6

Your basic problem is that your organ technique will "get you by" on the piano in the sense that you can play the right notes at the right time, but the techniques of the two instruments are really very different. Probably the quickest way in the long run is to put most of your effort into technical exercises that force you to use "piano technique" rather ...


5

Yes, in principle you should try to keep the larynx low in order to achieve higher and clearer high notes, but "rock solid" is perhaps not the best metaphor, as what's needed is a high degree of relaxation and keeping that relaxation when changing register. Any attempt at exerting strength (over the larynx) will produce crispation of the larynx, the opposite ...


0

Relaxation, both physically and mentally, and not expecting too much too soon, are probably the key aspects. What degrees of dexterity or difficulty in specific aspects of piano playing could be expected, considering you are an experienced organist, is debatable. But what's certain is that anxiety and over expectations will only add to the (presumed) ...


1

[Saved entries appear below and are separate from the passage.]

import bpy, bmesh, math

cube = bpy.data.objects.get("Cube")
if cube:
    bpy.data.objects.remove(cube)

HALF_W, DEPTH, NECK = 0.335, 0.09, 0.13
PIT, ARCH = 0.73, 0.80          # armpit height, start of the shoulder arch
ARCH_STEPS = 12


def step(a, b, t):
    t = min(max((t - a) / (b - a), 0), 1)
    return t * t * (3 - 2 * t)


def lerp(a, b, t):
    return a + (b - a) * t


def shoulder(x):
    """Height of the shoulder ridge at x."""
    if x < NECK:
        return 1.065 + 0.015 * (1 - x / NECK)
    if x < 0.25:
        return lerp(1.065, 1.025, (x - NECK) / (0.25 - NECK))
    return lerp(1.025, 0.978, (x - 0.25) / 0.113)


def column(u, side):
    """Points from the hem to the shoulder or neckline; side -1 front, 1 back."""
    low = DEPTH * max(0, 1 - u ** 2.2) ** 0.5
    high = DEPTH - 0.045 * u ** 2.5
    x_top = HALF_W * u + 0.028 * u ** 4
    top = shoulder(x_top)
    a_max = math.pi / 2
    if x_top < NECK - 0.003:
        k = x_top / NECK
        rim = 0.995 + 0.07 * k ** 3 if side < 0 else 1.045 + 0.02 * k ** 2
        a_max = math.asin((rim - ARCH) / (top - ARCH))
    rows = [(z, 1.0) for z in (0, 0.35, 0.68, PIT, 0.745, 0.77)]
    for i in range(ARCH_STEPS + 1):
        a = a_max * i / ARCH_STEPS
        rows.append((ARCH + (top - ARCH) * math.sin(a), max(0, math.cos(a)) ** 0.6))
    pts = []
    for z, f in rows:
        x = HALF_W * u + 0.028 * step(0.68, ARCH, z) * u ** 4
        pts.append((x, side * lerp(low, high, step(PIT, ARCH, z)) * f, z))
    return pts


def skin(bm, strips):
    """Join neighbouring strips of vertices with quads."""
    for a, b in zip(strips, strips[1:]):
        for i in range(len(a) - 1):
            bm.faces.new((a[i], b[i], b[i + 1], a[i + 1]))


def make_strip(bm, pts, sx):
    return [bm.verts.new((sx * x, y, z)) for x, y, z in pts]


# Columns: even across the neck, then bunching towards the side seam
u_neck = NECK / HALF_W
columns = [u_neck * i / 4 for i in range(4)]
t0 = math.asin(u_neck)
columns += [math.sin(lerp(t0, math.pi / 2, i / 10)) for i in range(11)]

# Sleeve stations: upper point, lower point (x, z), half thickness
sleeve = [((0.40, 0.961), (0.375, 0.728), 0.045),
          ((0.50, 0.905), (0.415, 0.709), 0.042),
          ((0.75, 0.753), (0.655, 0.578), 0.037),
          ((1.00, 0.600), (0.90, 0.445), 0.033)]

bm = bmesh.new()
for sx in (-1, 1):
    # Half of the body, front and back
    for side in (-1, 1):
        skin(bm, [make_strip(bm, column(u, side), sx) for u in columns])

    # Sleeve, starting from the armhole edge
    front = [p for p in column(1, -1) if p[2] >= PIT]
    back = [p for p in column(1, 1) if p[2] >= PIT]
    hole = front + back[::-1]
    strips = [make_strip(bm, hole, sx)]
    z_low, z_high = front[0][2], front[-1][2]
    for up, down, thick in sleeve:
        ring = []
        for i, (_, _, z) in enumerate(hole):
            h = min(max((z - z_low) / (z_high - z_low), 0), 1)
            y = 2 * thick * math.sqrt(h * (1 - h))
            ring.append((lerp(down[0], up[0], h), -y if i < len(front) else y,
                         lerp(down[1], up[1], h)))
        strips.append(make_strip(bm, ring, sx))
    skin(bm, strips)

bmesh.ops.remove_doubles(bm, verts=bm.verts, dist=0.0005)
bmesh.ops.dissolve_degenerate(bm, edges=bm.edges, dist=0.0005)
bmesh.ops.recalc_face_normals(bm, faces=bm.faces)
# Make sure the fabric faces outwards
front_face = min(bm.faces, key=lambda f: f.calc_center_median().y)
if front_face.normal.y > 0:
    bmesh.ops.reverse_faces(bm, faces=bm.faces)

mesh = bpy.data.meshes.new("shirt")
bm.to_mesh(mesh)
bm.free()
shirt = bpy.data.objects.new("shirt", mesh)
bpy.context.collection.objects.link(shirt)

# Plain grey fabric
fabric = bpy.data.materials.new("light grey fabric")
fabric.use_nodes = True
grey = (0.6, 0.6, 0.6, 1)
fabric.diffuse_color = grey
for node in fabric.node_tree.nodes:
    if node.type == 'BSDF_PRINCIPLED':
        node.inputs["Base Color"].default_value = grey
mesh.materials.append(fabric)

Funfact not sure if you have seen them yet, you can now buy rock tips a small bottle with an apllicator hardens your finger tips for those high and repeated bends and vibrato. Especially if you are using 11s or 12s top E String


2

It's not clear from the question whether your fingering is for your own playing, or whether you want to add fingering to the score for other people to play. For professionally published scores, usually there is no fingering, or the fingering is added by the editor, not by the composer. So if you are "a bit of a novice", don't put any fingering at all in the ...


0

I would rather say : 3/1 ; 4/2 ; 5/3 ; 5/3 ; 4/2 At the transition 5/3 just lift your hand to help your fingers. It allows you to be fully relaxed.


0

The minim gives time to change fingers, so it's possible to put 3/5 on G/B, then change both to 1/3. Or, go straight to 1/3 on G/B. The original way works quite well, though.It's also playable leaving 3/5 on G/B, and using a little jump to get to A/C with the same 3/5, although it needs a bit of doing to make it smooth(ish).


3

My opinion? I don't think the difference in sound he noticed has much to do with magnetic interactions between the pickup and the metal pick. He used a metal pick instead of a plastic one, simple as that. (Try using different picks on an acoustic guitar, or an electric with only piezo pickups, if you don't believe me.) Changing your pick or just your ...


1

Isn't this what an E-bow does? Get one of those and go wild with it...


0

I don't know whether this is bad practice, but I "cheat", according on everyone's responses so far. Why can't we just use non-consecutive fingers to perform trills? It's much easier, faster, and less tiring. Why use finger 5 at all (worse yet, finger 4 with it)? 2-5 or 1-5 could work, though awkward. My piano teacher advised to use fingers 2-4 or 1-3 to ...


2

Step 1 is to get your normal single tonguing as clean as possible. Make sure that the tongue is moving quickly and without any extraneous movement. Also check that your jaw isn't moving at all; it's somewhat common for people to develop a "chewing" motion. If your single tonguing has extra motion, double tonguing is going to be nearly impossible. Step 2 ...



Top 50 recent answers are included